--- START ---
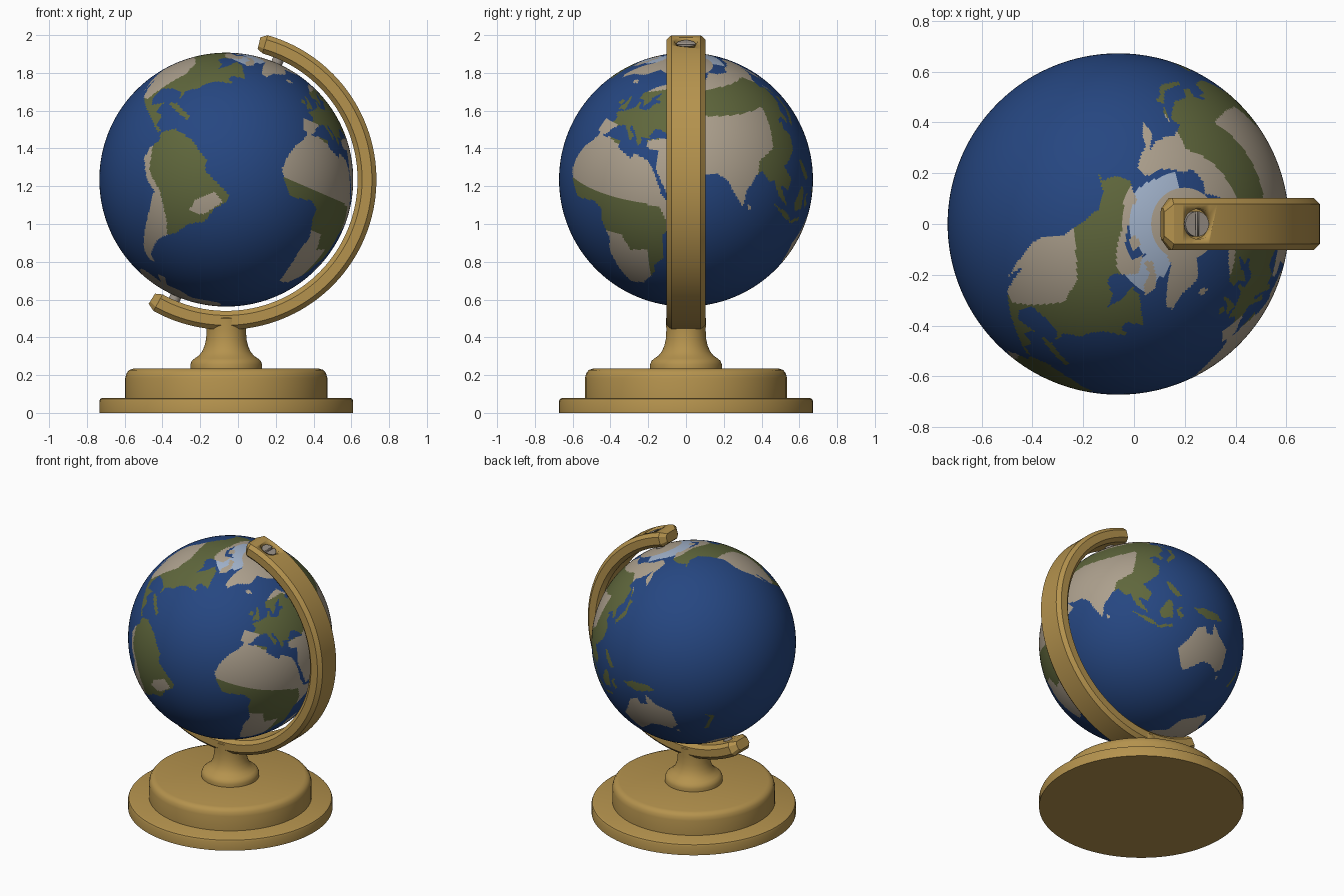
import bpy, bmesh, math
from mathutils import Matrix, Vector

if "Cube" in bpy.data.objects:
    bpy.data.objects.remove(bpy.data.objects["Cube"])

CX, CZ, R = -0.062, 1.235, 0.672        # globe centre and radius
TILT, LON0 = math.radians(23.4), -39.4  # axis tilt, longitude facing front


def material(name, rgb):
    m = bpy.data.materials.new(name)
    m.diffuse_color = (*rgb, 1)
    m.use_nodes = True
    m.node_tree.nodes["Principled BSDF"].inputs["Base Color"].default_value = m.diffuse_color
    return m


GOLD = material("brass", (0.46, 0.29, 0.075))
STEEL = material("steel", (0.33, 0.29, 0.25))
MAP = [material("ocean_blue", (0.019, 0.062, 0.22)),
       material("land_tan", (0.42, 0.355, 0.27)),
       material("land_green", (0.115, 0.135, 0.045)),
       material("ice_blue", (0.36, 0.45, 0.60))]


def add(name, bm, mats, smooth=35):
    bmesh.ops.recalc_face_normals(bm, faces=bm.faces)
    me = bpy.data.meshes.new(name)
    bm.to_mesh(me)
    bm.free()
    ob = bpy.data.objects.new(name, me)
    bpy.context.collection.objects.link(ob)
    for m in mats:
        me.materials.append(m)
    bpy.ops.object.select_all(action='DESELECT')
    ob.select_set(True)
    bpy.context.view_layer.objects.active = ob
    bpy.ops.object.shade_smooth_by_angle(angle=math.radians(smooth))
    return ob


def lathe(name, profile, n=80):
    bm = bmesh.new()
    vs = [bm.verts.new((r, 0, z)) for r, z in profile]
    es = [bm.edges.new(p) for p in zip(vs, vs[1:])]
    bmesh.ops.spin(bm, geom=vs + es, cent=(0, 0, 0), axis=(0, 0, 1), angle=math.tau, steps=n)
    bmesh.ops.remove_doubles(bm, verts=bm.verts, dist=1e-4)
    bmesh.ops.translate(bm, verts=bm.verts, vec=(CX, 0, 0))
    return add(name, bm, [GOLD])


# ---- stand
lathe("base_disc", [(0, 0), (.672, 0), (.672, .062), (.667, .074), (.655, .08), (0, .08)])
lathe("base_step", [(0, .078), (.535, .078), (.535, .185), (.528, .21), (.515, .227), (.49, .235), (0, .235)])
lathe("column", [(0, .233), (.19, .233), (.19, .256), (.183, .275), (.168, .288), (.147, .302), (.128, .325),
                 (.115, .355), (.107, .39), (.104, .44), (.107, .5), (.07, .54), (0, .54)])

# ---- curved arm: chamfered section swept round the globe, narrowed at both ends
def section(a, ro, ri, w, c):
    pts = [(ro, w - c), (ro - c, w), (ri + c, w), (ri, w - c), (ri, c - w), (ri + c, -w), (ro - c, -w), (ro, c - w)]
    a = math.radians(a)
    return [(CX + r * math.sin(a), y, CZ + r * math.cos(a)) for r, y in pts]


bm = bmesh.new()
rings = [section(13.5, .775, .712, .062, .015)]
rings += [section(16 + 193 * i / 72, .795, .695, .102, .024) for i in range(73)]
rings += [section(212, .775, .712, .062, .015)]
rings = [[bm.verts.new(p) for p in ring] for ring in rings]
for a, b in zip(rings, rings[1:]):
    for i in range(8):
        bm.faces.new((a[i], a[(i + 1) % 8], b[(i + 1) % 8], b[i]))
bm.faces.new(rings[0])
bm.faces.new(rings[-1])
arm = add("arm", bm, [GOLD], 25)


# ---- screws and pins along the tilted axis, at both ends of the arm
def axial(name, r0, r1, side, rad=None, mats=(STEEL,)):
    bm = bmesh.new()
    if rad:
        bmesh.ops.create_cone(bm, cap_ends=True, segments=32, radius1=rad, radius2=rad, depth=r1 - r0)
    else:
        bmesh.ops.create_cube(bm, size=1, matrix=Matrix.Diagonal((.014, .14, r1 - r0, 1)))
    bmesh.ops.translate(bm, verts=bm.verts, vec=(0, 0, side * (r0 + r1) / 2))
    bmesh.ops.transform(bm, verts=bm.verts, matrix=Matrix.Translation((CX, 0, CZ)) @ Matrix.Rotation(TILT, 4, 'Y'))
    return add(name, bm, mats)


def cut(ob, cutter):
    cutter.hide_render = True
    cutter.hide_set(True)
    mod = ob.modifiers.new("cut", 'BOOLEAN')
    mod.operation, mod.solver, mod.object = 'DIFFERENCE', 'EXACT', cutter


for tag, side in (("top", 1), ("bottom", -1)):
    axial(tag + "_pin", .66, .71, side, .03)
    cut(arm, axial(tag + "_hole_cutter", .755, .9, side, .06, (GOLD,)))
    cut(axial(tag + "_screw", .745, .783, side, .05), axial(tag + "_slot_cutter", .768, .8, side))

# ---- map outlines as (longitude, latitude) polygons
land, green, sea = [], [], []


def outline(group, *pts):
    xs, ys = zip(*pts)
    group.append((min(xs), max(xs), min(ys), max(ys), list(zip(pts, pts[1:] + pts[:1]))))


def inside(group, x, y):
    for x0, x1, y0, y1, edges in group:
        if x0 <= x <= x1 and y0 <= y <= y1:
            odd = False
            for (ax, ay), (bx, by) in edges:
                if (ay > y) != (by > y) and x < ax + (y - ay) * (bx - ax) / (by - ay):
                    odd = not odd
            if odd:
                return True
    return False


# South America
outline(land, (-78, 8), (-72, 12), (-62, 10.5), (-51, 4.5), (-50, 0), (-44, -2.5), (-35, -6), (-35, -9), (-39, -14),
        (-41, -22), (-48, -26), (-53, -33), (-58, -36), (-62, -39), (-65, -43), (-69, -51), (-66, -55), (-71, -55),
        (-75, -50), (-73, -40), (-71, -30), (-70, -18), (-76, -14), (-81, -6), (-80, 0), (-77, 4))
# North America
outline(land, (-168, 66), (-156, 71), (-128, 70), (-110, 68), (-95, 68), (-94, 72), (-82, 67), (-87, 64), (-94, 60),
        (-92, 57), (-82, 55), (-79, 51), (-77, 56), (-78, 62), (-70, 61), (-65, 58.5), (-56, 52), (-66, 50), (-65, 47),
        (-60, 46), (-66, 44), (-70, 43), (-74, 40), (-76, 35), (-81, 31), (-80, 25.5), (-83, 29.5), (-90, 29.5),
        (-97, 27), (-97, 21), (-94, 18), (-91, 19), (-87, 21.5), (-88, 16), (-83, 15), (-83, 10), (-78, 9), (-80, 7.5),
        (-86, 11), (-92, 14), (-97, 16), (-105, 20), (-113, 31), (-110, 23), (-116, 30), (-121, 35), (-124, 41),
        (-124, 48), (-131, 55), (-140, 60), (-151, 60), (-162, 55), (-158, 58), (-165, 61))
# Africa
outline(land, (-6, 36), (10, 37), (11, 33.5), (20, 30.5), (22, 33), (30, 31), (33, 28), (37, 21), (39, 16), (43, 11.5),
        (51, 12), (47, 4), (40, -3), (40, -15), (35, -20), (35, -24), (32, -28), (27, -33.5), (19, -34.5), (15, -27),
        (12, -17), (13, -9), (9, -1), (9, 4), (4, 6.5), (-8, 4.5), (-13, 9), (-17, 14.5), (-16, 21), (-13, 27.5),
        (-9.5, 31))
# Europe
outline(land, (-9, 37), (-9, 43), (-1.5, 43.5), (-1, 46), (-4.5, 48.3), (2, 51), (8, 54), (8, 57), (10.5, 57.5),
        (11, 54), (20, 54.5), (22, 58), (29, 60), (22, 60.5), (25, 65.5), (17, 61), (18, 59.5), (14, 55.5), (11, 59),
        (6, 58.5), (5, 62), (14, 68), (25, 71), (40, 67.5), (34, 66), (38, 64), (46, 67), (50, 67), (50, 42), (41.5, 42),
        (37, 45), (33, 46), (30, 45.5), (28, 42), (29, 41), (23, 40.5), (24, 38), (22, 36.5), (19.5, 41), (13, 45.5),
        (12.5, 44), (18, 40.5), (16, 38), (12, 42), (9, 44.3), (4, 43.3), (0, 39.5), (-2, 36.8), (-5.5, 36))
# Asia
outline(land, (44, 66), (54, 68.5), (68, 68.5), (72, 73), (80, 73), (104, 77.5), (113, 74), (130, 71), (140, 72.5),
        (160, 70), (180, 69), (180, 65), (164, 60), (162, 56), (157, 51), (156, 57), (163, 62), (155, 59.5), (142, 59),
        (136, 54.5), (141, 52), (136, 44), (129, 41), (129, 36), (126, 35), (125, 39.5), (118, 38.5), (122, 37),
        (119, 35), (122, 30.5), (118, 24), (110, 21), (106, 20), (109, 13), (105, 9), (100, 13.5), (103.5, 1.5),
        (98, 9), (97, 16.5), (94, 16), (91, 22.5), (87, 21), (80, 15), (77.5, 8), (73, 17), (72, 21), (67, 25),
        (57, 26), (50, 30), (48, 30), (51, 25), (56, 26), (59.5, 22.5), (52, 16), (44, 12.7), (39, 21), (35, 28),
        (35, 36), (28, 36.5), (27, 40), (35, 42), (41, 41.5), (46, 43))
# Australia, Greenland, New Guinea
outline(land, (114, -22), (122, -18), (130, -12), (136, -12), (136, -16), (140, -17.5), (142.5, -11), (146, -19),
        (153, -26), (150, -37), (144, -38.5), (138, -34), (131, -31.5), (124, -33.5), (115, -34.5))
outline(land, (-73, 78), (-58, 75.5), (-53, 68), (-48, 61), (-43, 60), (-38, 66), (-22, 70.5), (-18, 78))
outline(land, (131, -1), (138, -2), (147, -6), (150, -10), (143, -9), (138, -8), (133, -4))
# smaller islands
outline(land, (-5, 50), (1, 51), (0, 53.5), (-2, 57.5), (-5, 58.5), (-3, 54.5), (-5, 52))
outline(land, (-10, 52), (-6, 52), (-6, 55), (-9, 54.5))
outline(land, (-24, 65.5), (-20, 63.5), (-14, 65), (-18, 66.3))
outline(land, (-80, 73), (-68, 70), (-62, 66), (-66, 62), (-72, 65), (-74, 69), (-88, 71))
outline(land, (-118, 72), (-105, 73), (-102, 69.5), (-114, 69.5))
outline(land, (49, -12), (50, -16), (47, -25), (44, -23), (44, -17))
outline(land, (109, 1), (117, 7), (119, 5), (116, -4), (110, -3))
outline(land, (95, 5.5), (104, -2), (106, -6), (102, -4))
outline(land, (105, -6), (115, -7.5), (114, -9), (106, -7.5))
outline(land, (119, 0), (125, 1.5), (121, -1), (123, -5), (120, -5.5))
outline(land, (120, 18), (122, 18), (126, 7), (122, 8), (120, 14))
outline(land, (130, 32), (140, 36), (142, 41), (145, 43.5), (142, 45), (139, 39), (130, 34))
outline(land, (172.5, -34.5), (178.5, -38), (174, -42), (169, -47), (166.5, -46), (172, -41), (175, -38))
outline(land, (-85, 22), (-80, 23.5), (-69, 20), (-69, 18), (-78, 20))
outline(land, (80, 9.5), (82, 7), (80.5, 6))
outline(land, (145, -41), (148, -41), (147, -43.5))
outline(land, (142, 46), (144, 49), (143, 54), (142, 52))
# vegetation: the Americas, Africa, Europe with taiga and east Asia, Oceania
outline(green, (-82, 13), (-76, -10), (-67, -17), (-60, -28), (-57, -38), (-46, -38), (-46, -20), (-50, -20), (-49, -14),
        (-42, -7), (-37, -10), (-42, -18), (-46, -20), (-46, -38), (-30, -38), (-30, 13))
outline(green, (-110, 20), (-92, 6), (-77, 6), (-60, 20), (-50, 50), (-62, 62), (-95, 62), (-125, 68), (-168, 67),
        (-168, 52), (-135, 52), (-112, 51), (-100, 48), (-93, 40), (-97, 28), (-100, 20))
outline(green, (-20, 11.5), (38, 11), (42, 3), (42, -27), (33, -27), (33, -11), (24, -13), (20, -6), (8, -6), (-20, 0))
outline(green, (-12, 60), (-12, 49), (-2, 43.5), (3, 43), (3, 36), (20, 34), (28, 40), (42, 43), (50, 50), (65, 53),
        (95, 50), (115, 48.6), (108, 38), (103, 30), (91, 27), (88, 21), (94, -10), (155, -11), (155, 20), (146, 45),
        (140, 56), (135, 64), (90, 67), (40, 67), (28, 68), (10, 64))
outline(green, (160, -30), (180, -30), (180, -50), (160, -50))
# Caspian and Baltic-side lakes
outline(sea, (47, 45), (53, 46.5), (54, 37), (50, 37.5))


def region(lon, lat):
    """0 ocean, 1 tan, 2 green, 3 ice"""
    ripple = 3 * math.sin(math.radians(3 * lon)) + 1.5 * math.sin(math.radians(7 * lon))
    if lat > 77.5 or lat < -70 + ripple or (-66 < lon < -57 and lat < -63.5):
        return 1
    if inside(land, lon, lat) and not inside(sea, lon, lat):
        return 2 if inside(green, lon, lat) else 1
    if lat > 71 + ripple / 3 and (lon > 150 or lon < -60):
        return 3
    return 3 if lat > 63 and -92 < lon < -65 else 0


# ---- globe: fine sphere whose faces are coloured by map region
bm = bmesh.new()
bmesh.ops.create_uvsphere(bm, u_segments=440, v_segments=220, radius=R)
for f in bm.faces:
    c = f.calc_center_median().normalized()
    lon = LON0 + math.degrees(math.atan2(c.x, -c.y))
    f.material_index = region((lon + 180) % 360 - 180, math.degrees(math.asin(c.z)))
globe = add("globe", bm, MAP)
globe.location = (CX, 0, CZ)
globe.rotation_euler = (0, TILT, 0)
--- END ---
--- START ---
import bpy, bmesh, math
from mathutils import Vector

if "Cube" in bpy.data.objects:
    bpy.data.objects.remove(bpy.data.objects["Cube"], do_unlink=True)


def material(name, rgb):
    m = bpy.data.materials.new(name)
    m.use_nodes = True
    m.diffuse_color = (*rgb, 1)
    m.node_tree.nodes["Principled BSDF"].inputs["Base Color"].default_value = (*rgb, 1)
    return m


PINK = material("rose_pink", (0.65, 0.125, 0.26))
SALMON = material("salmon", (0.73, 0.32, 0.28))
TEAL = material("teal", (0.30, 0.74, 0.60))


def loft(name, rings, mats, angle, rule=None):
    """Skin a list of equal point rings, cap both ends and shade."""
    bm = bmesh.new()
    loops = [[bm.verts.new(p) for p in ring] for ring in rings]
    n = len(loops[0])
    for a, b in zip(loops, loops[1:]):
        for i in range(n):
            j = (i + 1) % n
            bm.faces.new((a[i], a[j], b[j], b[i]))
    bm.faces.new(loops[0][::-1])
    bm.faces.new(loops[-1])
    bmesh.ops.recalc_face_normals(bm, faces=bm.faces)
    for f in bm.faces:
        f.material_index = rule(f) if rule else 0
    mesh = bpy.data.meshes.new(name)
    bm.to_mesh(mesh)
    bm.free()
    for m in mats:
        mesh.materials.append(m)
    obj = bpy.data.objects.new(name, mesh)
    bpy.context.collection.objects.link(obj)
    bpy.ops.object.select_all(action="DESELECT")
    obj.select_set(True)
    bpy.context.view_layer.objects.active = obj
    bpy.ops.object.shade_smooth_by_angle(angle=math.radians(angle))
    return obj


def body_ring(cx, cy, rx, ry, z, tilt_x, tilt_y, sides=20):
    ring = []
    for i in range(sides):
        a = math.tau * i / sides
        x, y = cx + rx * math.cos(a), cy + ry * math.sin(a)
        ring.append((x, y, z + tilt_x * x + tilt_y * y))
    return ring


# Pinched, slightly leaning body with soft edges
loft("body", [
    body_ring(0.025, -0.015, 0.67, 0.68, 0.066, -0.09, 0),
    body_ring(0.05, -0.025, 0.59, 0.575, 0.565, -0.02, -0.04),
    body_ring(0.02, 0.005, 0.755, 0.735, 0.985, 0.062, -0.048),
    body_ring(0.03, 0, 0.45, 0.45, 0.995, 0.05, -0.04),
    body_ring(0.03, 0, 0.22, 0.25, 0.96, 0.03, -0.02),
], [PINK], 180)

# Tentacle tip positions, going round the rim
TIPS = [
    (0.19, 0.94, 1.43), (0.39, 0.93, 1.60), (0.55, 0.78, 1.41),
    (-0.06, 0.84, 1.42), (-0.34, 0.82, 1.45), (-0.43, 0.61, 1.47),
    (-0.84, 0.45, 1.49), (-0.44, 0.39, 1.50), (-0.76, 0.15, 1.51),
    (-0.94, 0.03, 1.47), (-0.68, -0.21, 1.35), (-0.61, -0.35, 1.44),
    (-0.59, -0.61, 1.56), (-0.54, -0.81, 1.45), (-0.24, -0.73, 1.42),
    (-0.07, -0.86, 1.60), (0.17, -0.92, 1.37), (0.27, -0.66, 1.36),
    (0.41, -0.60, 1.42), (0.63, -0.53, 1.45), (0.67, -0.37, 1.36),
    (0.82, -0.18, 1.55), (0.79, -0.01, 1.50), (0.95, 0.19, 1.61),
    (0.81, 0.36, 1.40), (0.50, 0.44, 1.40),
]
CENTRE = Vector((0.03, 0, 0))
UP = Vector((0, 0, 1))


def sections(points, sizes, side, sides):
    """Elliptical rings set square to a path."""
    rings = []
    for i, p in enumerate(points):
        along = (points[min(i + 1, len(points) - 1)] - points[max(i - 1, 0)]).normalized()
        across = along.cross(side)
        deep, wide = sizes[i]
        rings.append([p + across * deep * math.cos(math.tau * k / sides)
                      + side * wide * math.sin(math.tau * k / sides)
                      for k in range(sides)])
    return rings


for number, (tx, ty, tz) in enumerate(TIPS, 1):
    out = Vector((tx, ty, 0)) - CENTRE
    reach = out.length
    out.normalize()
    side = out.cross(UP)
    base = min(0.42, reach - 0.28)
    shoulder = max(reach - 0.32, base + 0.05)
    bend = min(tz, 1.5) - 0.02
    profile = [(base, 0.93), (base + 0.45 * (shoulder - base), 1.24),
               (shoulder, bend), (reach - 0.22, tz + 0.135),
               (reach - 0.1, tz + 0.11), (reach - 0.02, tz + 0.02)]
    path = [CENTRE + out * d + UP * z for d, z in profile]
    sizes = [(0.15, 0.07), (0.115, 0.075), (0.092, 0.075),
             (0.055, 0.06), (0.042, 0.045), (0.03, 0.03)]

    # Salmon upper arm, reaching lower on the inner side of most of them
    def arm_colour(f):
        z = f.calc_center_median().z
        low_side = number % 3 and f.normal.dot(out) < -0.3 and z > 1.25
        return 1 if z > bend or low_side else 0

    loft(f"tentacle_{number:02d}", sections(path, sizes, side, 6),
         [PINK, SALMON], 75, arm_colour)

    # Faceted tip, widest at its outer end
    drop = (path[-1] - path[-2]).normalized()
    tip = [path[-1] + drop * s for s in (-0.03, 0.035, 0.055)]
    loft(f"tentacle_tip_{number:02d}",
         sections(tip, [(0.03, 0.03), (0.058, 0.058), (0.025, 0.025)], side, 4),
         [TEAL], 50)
--- END ---
▶ [What you need to do] From the data above, return every line from the line that has "# vegetation: the" up to and including the line that has "ocean, 1 tan, 2", exactly.

▶ [Task response]
# vegetation: the Americas, Africa, Europe with taiga and east Asia, Oceania
outline(green, (-82, 13), (-76, -10), (-67, -17), (-60, -28), (-57, -38), (-46, -38), (-46, -20), (-50, -20), (-49, -14),
        (-42, -7), (-37, -10), (-42, -18), (-46, -20), (-46, -38), (-30, -38), (-30, 13))
outline(green, (-110, 20), (-92, 6), (-77, 6), (-60, 20), (-50, 50), (-62, 62), (-95, 62), (-125, 68), (-168, 67),
        (-168, 52), (-135, 52), (-112, 51), (-100, 48), (-93, 40), (-97, 28), (-100, 20))
outline(green, (-20, 11.5), (38, 11), (42, 3), (42, -27), (33, -27), (33, -11), (24, -13), (20, -6), (8, -6), (-20, 0))
outline(green, (-12, 60), (-12, 49), (-2, 43.5), (3, 43), (3, 36), (20, 34), (28, 40), (42, 43), (50, 50), (65, 53),
        (95, 50), (115, 48.6), (108, 38), (103, 30), (91, 27), (88, 21), (94, -10), (155, -11), (155, 20), (146, 45),
        (140, 56), (135, 64), (90, 67), (40, 67), (28, 68), (10, 64))
outline(green, (160, -30), (180, -30), (180, -50), (160, -50))
# Caspian and Baltic-side lakes
outline(sea, (47, 45), (53, 46.5), (54, 37), (50, 37.5))


def region(lon, lat):
    """0 ocean, 1 tan, 2 green, 3 ice"""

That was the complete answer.